NASHVILLE, Tenn. (WKRN) — A special session on education in the Tennessee legislature began Tuesday with Governor Bill Lee addressing lawmakers.

The governor had two main points: he said schools that are still closed for in-person learning need to open immediately and he asked lawmakers to allocate funding to help students recover from significant learning loss.

“You can’t say, ‘I believe in public education’ and keep schools closed and you can’t say you’re putting the needs of students first and keep schools closed,” Lee said in his address to the General Assembly. “Kids do better in school, we know that, parents know that, and that’s why I’m so proud of our districts that have kids in school. And to those that remain closed, I would offer this simple encouragement– follow the science.”

Last year, fourth graders in Tennessee ranked 30th in the country for reading, according to the National Assessment of Educational Progress. That gap has grown significantly this year after most schools were shut down for the pandemic, and as many students remain on a virtual learning schedule.

Reports indicate we could see a 50% drop in reading and a 65% drop in math for third graders heading into fourth grade next year, according to the governor.

“In the long-term, those learning losses mean higher incarceration rates and poverty as adults,” he said.

Governor Lee’s proposals include:

  • A third-grade reading gate, which would mean struggling students are held back in the third grade if they’re not ready to move forward
  • Full-time tutoring, after school and summer learning camps, to get students up to speed
  • Using TCAP testing to track student progress, but the test results will not​ be tied to teacher evaluations
  • Using phonics as the primary form of reading instruction for K through 12 students
  • Pay raises for teachers

“Big challenges require decisive action, which is why we have agreed to meet this week in an extraordinary session. We cannot wait because our students cannot wait,” Lee told the General Assembly.

Some lawmakers say the governor’s proposal is addressing the same issues the state had before the pandemic began and there is not enough funding to tackle the even greater issues now.

“The cleverest ideas aren’t gonna make any difference if we’re not actually supporting our schools in implementation,” District 21 Senator Jeff Yarbro told News 2 after the address. “Right now we spend less on education in Tennessee than almost every state in the country and if you don’t address that issue, you’re building this reform on quicksand.”

Yarbro has also proposed his own bill that would put more funding into the Basic Education Formula for each school to have at least one nurse, one counselor, and staff more teachers.

As for pay raises, the governor has proposed a four percent increase to “the salary component of our funding formula.”

That funding formula is the Basic Education Formula.

The Tennessee Education Association released a statement Friday saying this is nowhere near enough for the amount of extra time and work teachers have put in to teach virtually this year. According to the TEA, the increase will only give each teacher about $570 dollars when they’ve worked an amount closer to $5,700.

News 2 asked Governor Lee about this concern after the address.

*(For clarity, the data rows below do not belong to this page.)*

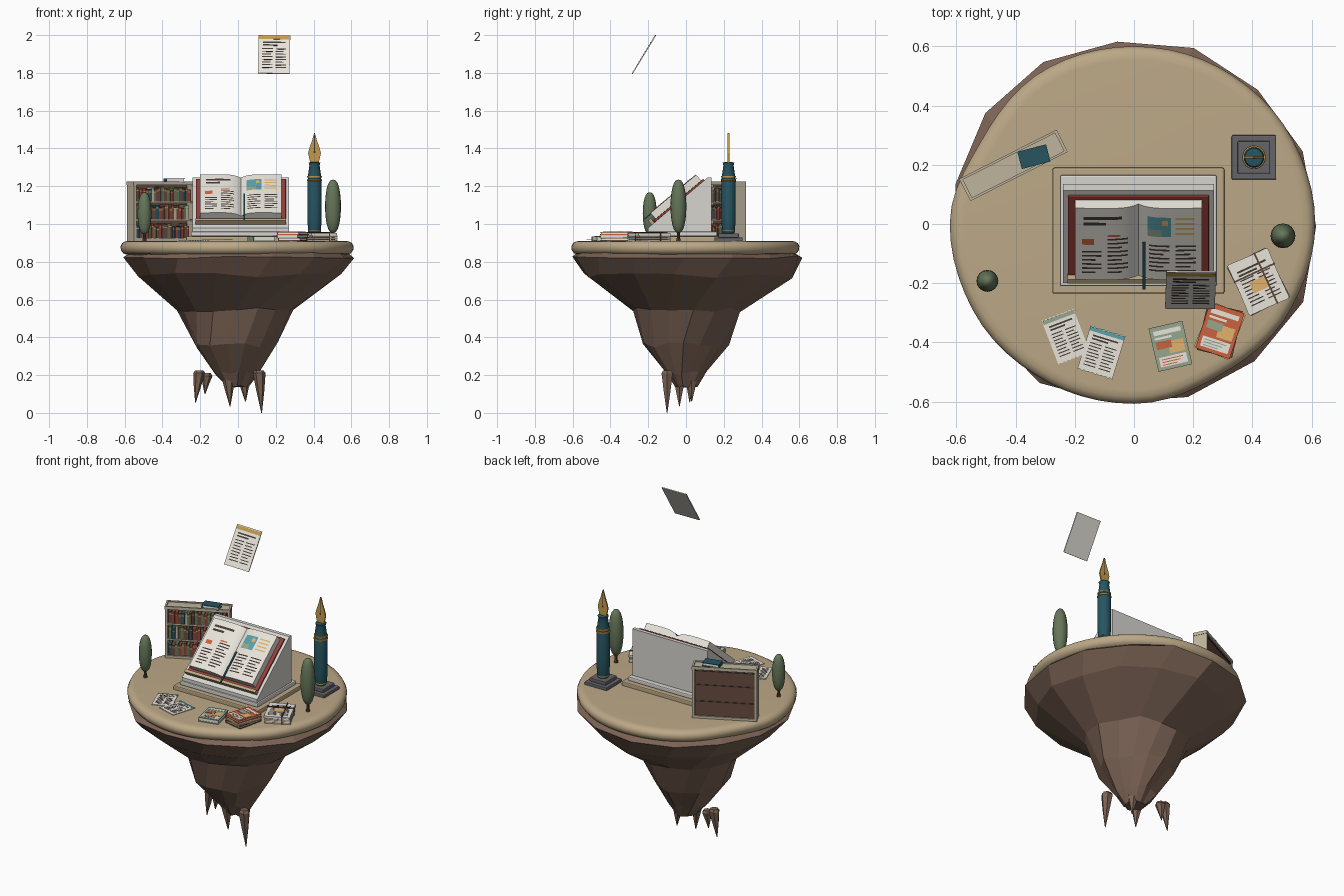
import bpy, bmesh, random
from math import sin, cos, pi, radians, exp
from mathutils import Matrix, Vector

if "Cube" in bpy.data.objects:
    bpy.data.objects.remove(bpy.data.objects["Cube"])
random.seed(4)
I = Matrix.Identity(4)
COL = dict(sand=(.5, .39, .24), rock=(.2, .125, .09), stone=(.68, .66, .62), paper=(.8, .77, .7), ink=(.06, .04, .035),
           red=(.3, .05, .04), teal=(.02, .09, .12), gold=(.55, .33, .07), leaf=(.13, .18, .1), bark=(.1, .06, .04),
           slate=(.13, .13, .14), orange=(.6, .12, .05), sage=(.3, .38, .27), aqua=(.1, .35, .4), amber=(.75, .45, .15),
           wood=(.14, .07, .05), case=(.52, .46, .34))
MATS = {}
for k, c in COL.items():
    MATS[k] = bpy.data.materials.new(k)
    MATS[k].diffuse_color = (*c, 1)

def finish(name, bm, mat, smooth=None, bevel=0):
    bmesh.ops.recalc_face_normals(bm, faces=bm.faces)
    me = bpy.data.meshes.new(name)
    bm.to_mesh(me)
    bm.free()
    ob = bpy.data.objects.new(name, me)
    bpy.context.collection.objects.link(ob)
    me.materials.append(MATS[mat])
    if smooth:
        for p in me.polygons:
            p.use_smooth = True
        me.set_sharp_from_angle(angle=radians(smooth))
    if bevel:
        m = ob.modifiers.new("bevel", 'BEVEL')
        m.width, m.segments = bevel, 2
    return ob

def boxes(name, specs, mat, M=I, bevel=0):
    bm = bmesh.new()
    for a, b, c, d, e, f in specs:
        bmesh.ops.create_cube(bm, size=1, matrix=M @ Matrix.Translation(((a+b)/2, (c+d)/2, (e+f)/2)) @ Matrix.Diagonal((b-a, d-c, f-e, 1)))
    return finish(name, bm, mat, bevel=bevel)

def skin(name, rings, mat, smooth=None):
    bm = bmesh.new()
    vs = [[bm.verts.new(p) for p in r] for r in rings]
    n = len(vs[0])
    for a, b in zip(vs, vs[1:]):
        for i in range(n):
            bm.faces.new((a[i], a[(i+1) % n], b[(i+1) % n], b[i]))
    bm.faces.new(vs[0])
    bm.faces.new(vs[-1])
    return finish(name, bm, mat, smooth)

def lathe(name, prof, loc, mat, n=24, smooth=40):
    return skin(name, [[(loc[0]+r*cos(2*pi*i/n), loc[1]+r*sin(2*pi*i/n), z) for i in range(n)] for r, z in prof], mat, smooth)

def prism(name, pts, h, mat, M=I):
    # polygon in local xy, extruded by h along local z
    bm = bmesh.new()
    f = bm.faces.new([bm.verts.new(M @ Vector((x, y, 0))) for x, y in pts])
    r = bmesh.ops.extrude_face_region(bm, geom=[f])
    d = M.to_3x3() @ Vector((0, 0, h))
    bmesh.ops.translate(bm, vec=d, verts=[v for v in r['geom'] if isinstance(v, bmesh.types.BMVert)])
    return finish(name, bm, mat)

def place(x, y, z, deg):
    return Matrix.Translation((x, y, z)) @ Matrix.Rotation(radians(deg), 4, 'Z')

# floating island: soft sandy plateau over a faceted rock
RAD = [.61, .605, .6, .598, .6, .585, .62, .615, .607, .605, .585, .6]
def rim(a):
    t = (a/(2*pi)*12) % 12
    i, f = int(t), t % 1
    f = (1-cos(pi*f))/2
    return RAD[i]*(1-f)+RAD[(i+1) % 12]*f
N = 64
skin("plateau", [[((rim(2*pi*i/N)+o)*cos(2*pi*i/N), (rim(2*pi*i/N)+o)*sin(2*pi*i/N), z) for i in range(N)]
     for o, z in [(-.04, .835), (-.012, .845), (0, .862), (.002, .882), (-.006, .898), (-.022, .908), (-.045, .91)]], "sand", 50)
rings = []
for r, z, cx, jit in [(.57, .855, 0, .005), (.617, .825, 0, .012), (.545, .725, 0, .02), (.295, .545, -.015, .015),
                      (.215, .36, -.02, .02), (.105, .215, -.01, .015), (.055, .14, -.005, .008)]:
    rings.append([])
    for i in range(15):
        a, q = 2*pi*i/15+z, r+random.uniform(-jit, jit)
        rings[-1].append((cx+q*cos(a), q*sin(a), z+random.uniform(-jit, jit)*.8))
skin("rock", rings, "rock")
for i, (x, y, r, top, tx, tz) in enumerate([(-.205, .02, .032, .225, -.225, .055), (-.165, .03, .03, .21, -.175, .1), (-.055, -.035, .045, .25, -.042, .035),
                                           (.112, -.1, .034, .225, .125, 0), (.03, .03, .035, .2, .04, .06)]):
    skin(f"rock_spike_{i}", [[(c+q*cos(k*pi/3), y+q*sin(k*pi/3), z) for k in range(6)]
         for c, q, z in [(x, r*.7, top), (x, r, top-.015), ((x+tx)/2, r*.6, (top+tz)/2), (tx, .002, tz)]], "rock")

# lectern: two steps and a sloped stand
boxes("plinth_lower", [(-.275, .305, -.235, .19, .9, .935)], "sand", bevel=.006)
boxes("plinth_upper", [(-.25, .28, -.21, .165, .935, .96)], "stone", bevel=.006)
prism("lectern_wedge", [(-.2, .955), (-.2, .98), (.113, 1.245), (.135, 1.245), (.135, .955)], .51, "stone",
      Matrix(((0, 0, 1, -.24), (1, 0, 0, 0), (0, 1, 0, 0), (0, 0, 0, 1))))

# open book in the slope's frame: x across, y up the slope, z outwards
S = Matrix.Translation((.015, -.2, .98)) @ Matrix.Rotation(radians(40), 4, 'X')
boxes("book_ledge", [(-.24, .24, .025, .042, 0, .03)], "sand", S)
boxes("book_cover", [(-.238, .238, .044, .39, 0, .011)], "red", S, .003)
def page(x):
    s = abs(x)/.215
    return .03+.03*(1-exp(-6*s))-.008*s
def over_page(name, items, mat, lift=.001):
    # strips that follow the page curve
    bm = bmesh.new()
    for a, b, c, d in items:
        row = []
        for k in range(7):
            x = a+(b-a)*k/6
            row.append([bm.verts.new(S @ Vector((x, y, page(x)+lift))) for y in (c, d)])
        for p, q in zip(row, row[1:]):
            bm.faces.new((p[0], q[0], q[1], p[1]))
    return finish(name, bm, mat)
xs = [-.215+.43*k/40 for k in range(41)]
prism("book_pages", [(-.215, .011)]+[(x, page(x)) for x in xs]+[(.215, .011)], .315, "paper",
      S @ Matrix(((1, 0, 0, 0), (0, 0, 1, .06), (0, 1, 0, 0), (0, 0, 0, 1))))
text = [(-.185, -.055, .325, .338), (-.185, -.11, .3, .313)]
for k in range(9):
    w = .02*(k % 3 == 2)
    if k > 2:
        text.append((-.19, -.125-w, .235-k*.018, .242-k*.018))
    text.append((-.105, -.035-w, .235-k*.018, .242-k*.018))
    if k < 7:
        text += [(.035, .105-w, .205-k*.018, .212-k*.018), (.125, .195-w, .205-k*.018, .212-k*.018)]
over_page("page_text", text, "ink")
over_page("page_red_block", [(-.19, -.15, .215, .24), (-.105, -.06, .25, .258)], "orange")
over_page("page_picture", [(.03, .11, .25, .335)], "aqua")
over_page("page_picture_hill", [(.03, .08, .25, .28)], "sage", .002)
over_page("page_picture_sun", [(.08, .1, .3, .322)], "amber", .002)
over_page("page_captions", [(.125, .19, .325-k*.022, .333-k*.022) for k in range(4)], "amber")
boxes("ribbon", [(.014, .023, .015, .22, .045, .051)], "teal", S)

# bookcase
B = place(-.407, .198, .91, 26.8)
boxes("bookcase_frame", [(-.182, -.168, -.041, .041, 0, .305), (.168, .182, -.041, .041, 0, .305), (-.182, .182, -.041, .041, 0, .015)]
      + [(-.17, .17, -.036, .03, z, z+.009) for z in (.105, .2)], "case", B)
boxes("bookcase_top", [(-.184, .184, -.042, .042, .297, .309), (-.184, .184, -.042, -.034, .309, .316), (-.184, .184, .034, .042, .309, .316),
                       (-.184, -.174, -.034, .034, .309, .316), (.174, .184, -.034, .034, .309, .316)], "case", B)
boxes("bookcase_back", [(-.17, .17, .026, .034, .01, .3)], "wood", B)
boxes("bookcase_back_battens", [(-.17, .17, .034, .037, z, z+.006) for z in (.1, .2, .285)], "ink", B)
groups, bands = {c: [] for c in ("red", "teal", "wood", "leaf", "case")}, []
for z in (.015, .114, .209):
    x = -.165
    while x < .148:
        w, h = random.uniform(.011, .019), random.uniform(.058, .08)
        f = random.uniform(-.036, -.03)
        groups[random.choices(list(groups), (4, 3, 4, 2, 1))[0]].append((x, x+w, f, .026, z, z+h))
        bands.append((x+.001, x+w-.001, f-.001, f+.002, z+h*.75, z+h*.82))
        x += w+.001
for c, b in groups.items():
    boxes("shelf_books_" + c, b, c, B)
boxes("shelf_book_bands", bands, "gold", B)

# loose books
def book(name, M, w, h, z, t, cover):
    boxes(name+"_cover", [(-w/2, w/2, -h/2, h/2, z, z+.004), (-w/2, w/2, -h/2, h/2, z+t-.004, z+t), (-w/2, -w/2+.004, -h/2, h/2, z, z+t)], cover, M)
    boxes(name+"_pages", [(-w/2+.004, w/2-.004, -h/2+.004, h/2-.004, z+.004, z+t-.004)], "paper", M)
def cover_art(name, M, w, h, z, c2):
    e = z+.0015
    boxes(name+"_title", [(-w*.4, w*.4, h*.3, h*.4, z, e), (-w*.4, w*.1, h*.2, h*.25, z, e), (-w*.4, w*.4, -h*.42, -h*.2, z, e)], "paper", M)
    boxes(name+"_art", [(-w*.05, w*.4, -h*.15, h*.12, z, e)], "amber", M)
    boxes(name+"_art_block", [(-w*.4, w*.05, -h*.02, h*.15, z, e+.001)], c2, M)
    boxes(name+"_lines", [(-w*.33, w*(.3-.1*k), -h*(.27+.06*k), -h*(.25+.06*k), z, e+.001) for k in range(3)], c2, M)
book("top_book", B @ place(.075, -.005, .309, -12), .1, .06, 0, .022, "teal")
G = place(.123, -.413, .91, 13)
book("green_book", G, .117, .15, 0, .025, "sage")
cover_art("green_book", G, .117, .15, .025, "orange")
R = place(.29, -.36, .91, -18)
for k, (c, d) in enumerate([("wood", 5), ("amber", -4), ("orange", 0)]):
    book(f"red_stack_{k}", R @ place(0, 0, 0, d), .122, .162, k*.016, .016, c)
cover_art("red_stack", R, .122, .162, .048, "sage")

# printed sheets
def sheet(name, M, w, h, band, t=.004, zig=False):
    pts = [(-w/2, -h/2), (w/2, -h/2), (w/2, h/2), (-w/2, h/2)]
    if zig:
        pts = [(-w/2+w*k/16, -h/2+.004*(k % 2)) for k in range(17)]
        pts += [(-x, -y) for x, y in pts]
    prism(name, pts, t, "paper", M)
    e = t+.001
    if band:
        boxes(name+"_band", [(-w*.49, w*.49, h*.39, h*.475, t, e)], band, M)
    rows = [(-w*.36, w*.36, h*.29, h*.325, t, e), (-w*.36, w*.1, h*.22, h*.255, t, e)]
    for k in range(8):
        y = h*(.13-k*.07)
        rows += [(-w*.38, -w*(.04+.06*(k % 3 == 2)), y, y+h*.022, t, e), (w*.05, w*(.38-.08*(k % 4 == 1)), y, y+h*.022, t, e)]
    boxes(name+"_text", rows, "ink", M)
sheet("note_left", place(-.23, -.38, .911, 21), .115, .16, "sage", zig=True)
sheet("note_right", place(-.11, -.434, .914, -17), .123, .155, "aqua", zig=True)
sheet("floating_page", Matrix.Translation((.191, -.22, 1.896)) @ Matrix.Rotation(radians(58.6), 4, 'X') @ Matrix.Rotation(radians(-1), 4, 'Z'), .168, .237, "gold", .006)

# tied bundle of newspapers
P = place(.42, -.195, .91, 25)
for k in range(4):
    boxes(f"bundle_layer_{k}", [(-.073, .073, -.092, .092, k*.01, k*.01+.009)], "paper" if k % 2 else "case", P @ place(0, 0, 0, random.uniform(-3, 3)))
sheet("bundle_front", P @ place(0, 0, .039, 0), .146, .184, None)
boxes("bundle_picture", [(-.03, .03, -.03, .01, .043, .0455)], "amber", P)
boxes("bundle_straps", [(.025, .031, -.094, .094, 0, .048), (-.076, .076, .03, .036, 0, .048)], "bark", P)

# fountain pen monument
px, py = .405, .225
boxes("pen_base_lower", [(px-.075, px+.075, py-.075, py+.075, .9, .928)], "slate", bevel=.004)
boxes("pen_base_upper", [(px-.055, px+.055, py-.055, py+.055, .928, .95)], "slate", bevel=.004)
lathe("pen_body", [(.028, .945), (.034, .965), (.038, 1.03), (.038, 1.225), (.035, 1.24), (.034, 1.26), (.027, 1.31), (.031, 1.325), (.02, 1.327)], (px, py), "teal")
for k, (r, z) in enumerate([(.04, 1.232), (.039, 1.25), (.034, .962)]):
    lathe(f"pen_ring_{k}", [(r-.004, z-.005), (r, z-.003), (r, z+.003), (r-.004, z+.005)], (px, py), "gold")
half = [(.02, 1.31), (.025, 1.335), (.034, 1.375), (.026, 1.405), (.012, 1.445), (.002, 1.482)]
F = Matrix(((1, 0, 0, px), (0, 0, 1, py-.004), (0, 1, 0, 0), (0, 0, 0, 1)))
prism("pen_nib", half+[(-x, z) for x, z in reversed(half)], .008, "gold", F)
boxes("nib_slit", [(px-.0015, px+.0015, py-.0048, py+.0048, 1.385, 1.47), (px-.005, px+.005, py-.0048, py+.0048, 1.375, 1.386)], "ink")

# cypress trees
for k, (x, y, r, z0, z1) in enumerate([(.503, -.04, .042, .952, 1.235), (-.495, -.192, .037, .945, 1.168)]):
    lathe(f"tree_trunk_{k}", [(.013, .905), (.008, .93), (.008, z0+.03)], (x, y), "bark", 8)
    lathe(f"tree_foliage_{k}", [(r*max(.04, sin(pi*t/12)**.8), z0+(z1-z0)*(1-cos(pi*t/12))/2) for t in range(13)], (x, y), "leaf", 16, 60)

for m in bpy.data.materials:
    if m.users and not m.is_grease_pencil:
        m.use_nodes = True
        m.node_tree.nodes["Principled BSDF"].inputs["Base Color"].default_value = m.diffuse_color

“In spite of the economic downturn, we felt it important to provide pay increase to teachers,” Lee said. “The legislature will determine what our final amounts are.”

Teacher pay raises were in the budget in June, but were eliminated due to the “economic crisis,” Lee said.

The TEA estimates that raise was $117 million to salaries and this raise now would be $43 million.

“What has been initially proposed does not do that. Appropriating $200 million — just a fifth of the surplus revenue collected since June – would be more appropriate and still be affordable. A more significant investment will go a long way in recognizing the extraordinary effort of our state’s educators,” TEA President Beth Brown said in a statement.

Yarbro told News 2 he agreed.

“The governor is calling a special session, but is really not putting his money where his mouth is,” Yarbro said.

On January 11, the state reported $715 million dollars in surplus revenue for the five-month of the fiscal year 2020-2021. That’s 3.38% growth.

Overall, the governor’s legislation proposals focus heavily on K through third grades.

When asked how we can help struggling high schoolers who have not been able to teach themselves difficult subjects online, Lee said the best way to help them is to get them back in a classroom with a teacher.

Tennessee’s biggest districts in Nashville and Memphis are still virtual. Lee said these districts need to go back to in person because big cities often have the most low income students, adding those students struggle the most in a virtual learning environment.

News 2 asked Metro Nashville Public Schools their take on the governor’s address to districts that are still closed.

Superintendent Adrienne Battle responded in a statement saying:

“Just this school year, we welcomed Governor Lee and Commissioner Schwinn to Metro Schools and Julia Green Elementary, where they talked with staff and the students who were there for in-person instruction. So he knows that MNPS was and is working to offer in-person instruction to students who chose it.

The most significant actions Governor Lee could take to encourage in-person instruction would be to implement a statewide mask mandate and increase the vaccine supply to Davidson County. The guidance and scientific advice that came from the White House Coronavirus Task Force and many of our hard-working Tennessee doctors was clear that something so minor as a statewide mask mandate could make a significant difference.

While students may currently be attending school virtually, learning continues to take place. We are committed to providing students with an in-person learning experience when it is safe to do so and look forward to Governor Lee taking any steps to help move our state towards being a place where staff, parents, and students feel safe.”

Adrienne Battle, Superintendent MNPS

The special session on education will continue Wednesday with lawmakers discussing the specific bills at hand.

News 2 digs deeper into how schools are moving forward safely for the new academic year. See how other districts around Middle Tennessee are handling everything from classroom concerns to the future of sports in our special series. Click here to see more.